Memorial Service Held for Hilo Native Killed Fighting California FireAugust 5, 2018, 12:03 PM HST (Updated August 5, 2018, 10:17 PM)
A Memorial Service was held for fallen firefighter Captain Brian Hughes, on Saturday Aug. 4, 2018, at the Ernest E. Valdez Hall in Fresno, California. Hughes is a former Hilo native and was the captain of the Arrowhead Interagency Hotshot Crew based out of Sequoia and Kings Canyon National Parks. He died while fighting the Ferguson Fire on the Sierra National Forest, west of Yosemite National Park.
Escorted by the Arrowhead Hotshots, fire staff from Sequoia and Kings Canyon National Parks, the National Park Service, and firefighters from around the nation, a procession of interagency fire apparatus traveled from Chukchansi Park to the memorial honoring Captain Hughes.
The memorial was attend by over 1,500 people, including family members, members of the Arrowhead Hotshots, staff from the National Park Service, the U.S. Department of the Interior, USDA Forest Service, as well as many fire departments and agencies within the fire community.
The order of service included an interagency honor guard and bagpipes, folding and presentation of the U.S. Flag, and a traditional firefighter last bell ceremony. Members of the family, National Park Service, and the Hotshot community spoke to the audience about Captain Hughes’ life and firefighting career.
“Brian’s legacy lives on in every life he saved and place he protected,” said Woody Smeck, Superintendent of Sequoia and Kings Canyon National Parks. “We will remember and honor his sacrifices and service, now and forever, in the extraordinary places that he helped to protect.”
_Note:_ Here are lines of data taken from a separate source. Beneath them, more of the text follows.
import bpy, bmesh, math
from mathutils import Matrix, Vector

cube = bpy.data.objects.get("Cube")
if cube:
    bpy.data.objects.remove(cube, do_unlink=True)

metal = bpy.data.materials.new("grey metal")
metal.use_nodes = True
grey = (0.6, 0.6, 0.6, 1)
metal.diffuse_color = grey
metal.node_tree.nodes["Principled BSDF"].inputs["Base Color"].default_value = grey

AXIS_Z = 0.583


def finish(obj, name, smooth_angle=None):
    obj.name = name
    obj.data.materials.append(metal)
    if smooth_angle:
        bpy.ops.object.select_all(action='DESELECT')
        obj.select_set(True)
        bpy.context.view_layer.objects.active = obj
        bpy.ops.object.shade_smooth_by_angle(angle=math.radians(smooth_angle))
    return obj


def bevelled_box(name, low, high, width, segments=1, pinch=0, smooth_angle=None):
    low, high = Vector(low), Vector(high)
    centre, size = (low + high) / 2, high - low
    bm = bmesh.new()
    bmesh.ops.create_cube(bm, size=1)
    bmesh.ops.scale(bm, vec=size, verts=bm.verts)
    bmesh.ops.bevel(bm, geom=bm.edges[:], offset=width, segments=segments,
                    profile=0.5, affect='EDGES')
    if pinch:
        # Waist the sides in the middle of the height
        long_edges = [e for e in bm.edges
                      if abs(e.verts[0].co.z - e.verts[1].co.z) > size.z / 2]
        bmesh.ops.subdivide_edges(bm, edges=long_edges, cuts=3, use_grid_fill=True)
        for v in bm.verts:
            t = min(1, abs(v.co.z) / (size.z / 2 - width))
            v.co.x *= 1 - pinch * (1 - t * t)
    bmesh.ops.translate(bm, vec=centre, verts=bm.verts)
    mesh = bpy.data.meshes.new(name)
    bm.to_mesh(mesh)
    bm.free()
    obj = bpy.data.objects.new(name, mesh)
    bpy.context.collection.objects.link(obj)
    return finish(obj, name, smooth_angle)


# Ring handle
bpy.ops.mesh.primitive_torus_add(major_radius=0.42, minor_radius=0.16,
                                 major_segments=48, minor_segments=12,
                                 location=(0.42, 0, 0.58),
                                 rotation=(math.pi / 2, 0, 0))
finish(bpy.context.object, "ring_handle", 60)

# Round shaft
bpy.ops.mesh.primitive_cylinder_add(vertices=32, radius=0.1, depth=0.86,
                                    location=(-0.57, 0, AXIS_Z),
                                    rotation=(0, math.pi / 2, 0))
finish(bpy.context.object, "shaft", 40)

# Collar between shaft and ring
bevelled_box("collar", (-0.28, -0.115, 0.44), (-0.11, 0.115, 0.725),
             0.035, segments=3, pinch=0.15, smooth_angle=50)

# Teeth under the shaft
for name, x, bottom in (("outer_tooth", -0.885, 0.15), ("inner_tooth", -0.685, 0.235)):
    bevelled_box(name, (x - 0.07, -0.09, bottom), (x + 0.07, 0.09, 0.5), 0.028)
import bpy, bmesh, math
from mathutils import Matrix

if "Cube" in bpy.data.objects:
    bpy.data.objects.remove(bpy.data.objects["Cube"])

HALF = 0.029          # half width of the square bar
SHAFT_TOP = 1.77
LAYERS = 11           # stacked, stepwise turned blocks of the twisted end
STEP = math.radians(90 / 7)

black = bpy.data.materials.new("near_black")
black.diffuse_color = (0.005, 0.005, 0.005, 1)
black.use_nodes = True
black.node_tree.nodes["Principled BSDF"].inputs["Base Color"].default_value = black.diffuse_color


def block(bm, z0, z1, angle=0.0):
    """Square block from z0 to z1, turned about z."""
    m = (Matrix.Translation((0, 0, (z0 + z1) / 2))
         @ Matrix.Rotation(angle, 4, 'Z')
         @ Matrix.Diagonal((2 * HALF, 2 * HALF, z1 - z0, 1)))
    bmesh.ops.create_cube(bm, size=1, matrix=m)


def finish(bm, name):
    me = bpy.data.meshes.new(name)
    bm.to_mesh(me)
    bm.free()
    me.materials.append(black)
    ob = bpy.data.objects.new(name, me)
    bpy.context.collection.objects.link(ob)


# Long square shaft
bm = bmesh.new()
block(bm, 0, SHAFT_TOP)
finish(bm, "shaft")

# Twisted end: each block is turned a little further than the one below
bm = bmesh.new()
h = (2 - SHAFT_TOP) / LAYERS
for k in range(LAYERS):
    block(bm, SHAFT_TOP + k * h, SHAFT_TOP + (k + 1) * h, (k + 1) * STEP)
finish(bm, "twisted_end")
An official memorial website has been established in honor of Captain Hughes. There, the public can learn about him, upcoming memorial services, and where to send condolence letters or contributions. The site also includes a section for visitor-submitted memories and condolences.
As Captain Hughes was originally from Hilo, a memorial service is planned in Hilo on Sunday, Aug. 12, 2018. Information will be posted to the website above as details are finalized.
Captain Brian Hughes was born on Aug. 1, 1984 in Hilo, Hawai‘i. He grew up near Akaka Falls and attended Hilo Union, Hilo Intermediate and Hilo High School. As a child, Brian loved running around and playing sports. He enjoyed swimming and surfing, and was most at peace in the ocean. He started his own yard business at age 13, with the hopes of saving up to buy a car. The business was a booming success, leading Brian to set higher and higher goals for himself, and to work hard at everything he set his mind to. He loved outdoor adventure, and learned to be self-reliant in the wilderness. In high school, he was a star athlete in varsity soccer, track and cross-country.
Aside from a brief, youthful aspiration to become a stunt man, Hughes’ career goal was always to become a firefighter. His first professional job was with the Larimer County Yellow Jackets, an emergency fire and rescue unit in Fort Collins, CO. After two years, in 2006 he was hired as a seasonal hotshot in Alaska on the Midnight Suns crew. After that first taste of hotshot life, he was hooked. The next year he joined the Roosevelt hotshots, where he worked from 2007–2009. It was there that he met Joe Suarez, who would later recruit Brian for the Arrowhead crew.
In 2010, Brian joined the Monterey hand crew on the Los Padres National Forest. His dream was to build that crew to hotshot status. During his years on the Los Padres crew, he in detailed multiple positions to get captain experience, and completed every task book he could get his hands on. After four years with the hand crew, he joined the BLM in Alaska as a specialist. During that year, he enthusiastically took on the tasks and details needed to achieve captain’s qualifications.
Brian moved to Squaw Valley, California in March 2015, and assumed the title of captain of the Arrowhead Interagency Hotshots. As captain, Brian was a trusted leader and mentor to the crew. He led by example, inspiring others to train hard, develop their skills, and understand not just how, but why things are done the way that they are. He intuitively grasped big-picture strategies and was able to effectively break down these strategies into actionable steps. His crew looked up to him and loved him as a brother.
Brian always put others first, stopping to help people no matter what. He was positive, funny, and selfless. A man of strong morals, Brian had a clear sense of the right thing to do at the right time. He loved the camaraderie of the team, and drove himself to contribute as much as he could to the group. He was sharp, savvy and loved to learn new things.
Around his friends and family, Brian was relaxed, carefree and silly. He had a dry sense of humor and would crack himself up when he let his guard down. He was a friend to everyone he met, and everyone who interacted with him walked away with a smile.
Brian is survived by his parents, Peter and Suen Hughes of Hilo, Hawai‘i; his sister, Meriel Hughes; and his fiancée, Paige Miller, who is expecting their child in February 2019. Brian will be sorely missed by these loved ones, and countless others whose lives he touched.